Class IB antiarrhythmics are used for treating acute ventricular ar-rhythmias. They include:
Mexiletine is absorbed from the GI tract after oral administration. Lidocaine is administered I.V. to prevent rapid metabolism by the liver after it enters the hepatic portal circulation.
Lidocaine is distributed widely throughout the body, including the brain. Lidocaine and mexiletine are moderately bound to plasma proteins. (Remember, only that portion of a drug that’s unbound can produce a response.)
Class IB antiarrhythmics are metabolized in the liver and ex-creted in urine. Mexiletine also appears in breast milk.

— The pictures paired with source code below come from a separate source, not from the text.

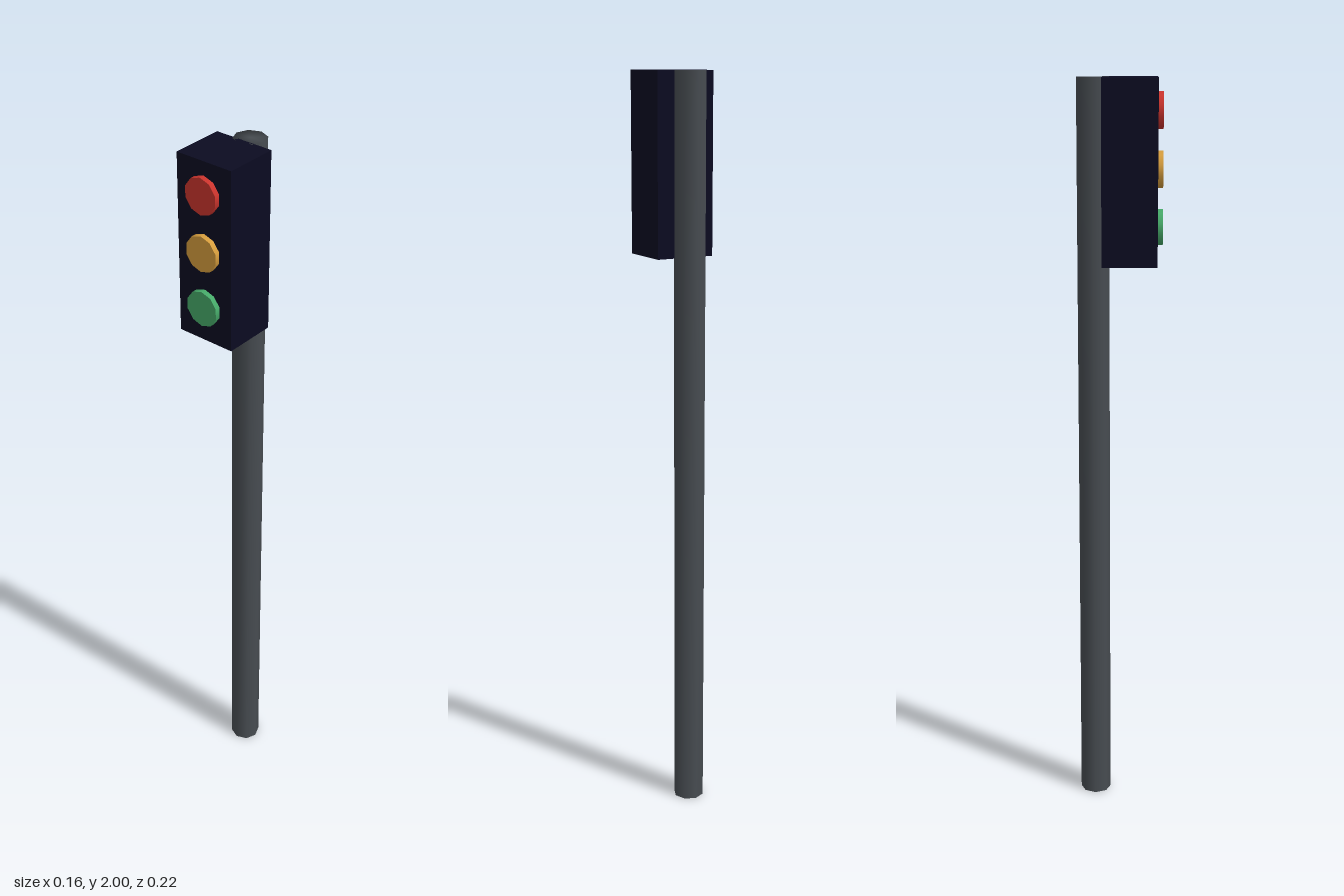
import * as THREE from 'three';
import { mergeVertices } from 'three/addons/utils/BufferGeometryUtils.js';

const material = (name, color) => {
  const m = new THREE.MeshStandardMaterial({ color });
  m.name = name;
  return m;
};

// Share corners between side and cap so the shading runs smoothly over the rim
function smooth(geometry) {
  geometry.deleteAttribute('uv');
  geometry.deleteAttribute('normal');
  const merged = mergeVertices(geometry, 1e-4);
  merged.computeVertexNormals();
  return merged;
}

export function createModel() {
  const group = new THREE.Group();
  group.name = 'trafficLight';

  const add = (name, geometry, mat, x, y, z) => {
    const mesh = new THREE.Mesh(geometry, mat);
    mesh.name = name;
    mesh.position.set(x, y, z);
    group.add(mesh);
    return mesh;
  };

  // Eight-sided pole behind the housing
  add('pole', smooth(new THREE.CylinderGeometry(0.042, 0.042, 2, 8)),
    material('dark grey', 0x474c51), 0, 1, -0.07);

  // Signal housing
  add('housing', new THREE.BoxGeometry(0.162, 0.472, 0.144),
    material('midnight blue', 0x0b0b21), 0, 1.764, 0.025);

  // Three ten-sided lamps, slightly sunk into the front face
  const lampGeometry = new THREE.CylinderGeometry(0.047, 0.047, 0.02, 10).rotateX(Math.PI / 2);
  const lamps = [
    ['redLamp', 'red', 0xcb342d],
    ['amberLamp', 'amber', 0xd69d3d],
    ['greenLamp', 'green', 0x46aa69],
  ];
  lamps.forEach(([name, colorName, color], i) => {
    add(name, lampGeometry, material(colorName, color), 0, 1.918 - i * 0.148, 0.101);
  });

  return group;
}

Class IB drugs work by blocking the rapid influx of sodium ions during the depolarization phase of the heart’s depolarization-repolarization cycle. This decreases the refractory period, which reduces the risk of arrhythmia. (See How lidocaine works.)
Because class IB antiarrhythmics especial-ly affect the Purkinje fibers (fibers in the conducting system of the heart) and my-ocardial cells in the ventricles, they’re used to treat only ventricular arrhythmias.
Class IB antiarrhythmics are used to treat ventricular ectopic beats, ventricular tachycardia, and ventricular fibrillation.
Class IB antiarrhythmics are usually the drug of choice in acute care because they don’t produce immediate serious adverse reactions.
Class IB antiarrhythmics may exhibit additive or antagonistic ef-fects when administered with other antiarrhythmics, such as phenytoin, propranolol, procainamide, and quinidine. Other drug interactions include the following:
Rifampin may reduce the effects of mexiletine
Theophylline levels increase when given with mexiletine.
Use of a beta-adrenergic blocker or disopyramide with mexile-tine may reduce the contractility of the heart. (See Adverse reac-tions to class IB antiarrhythmics.)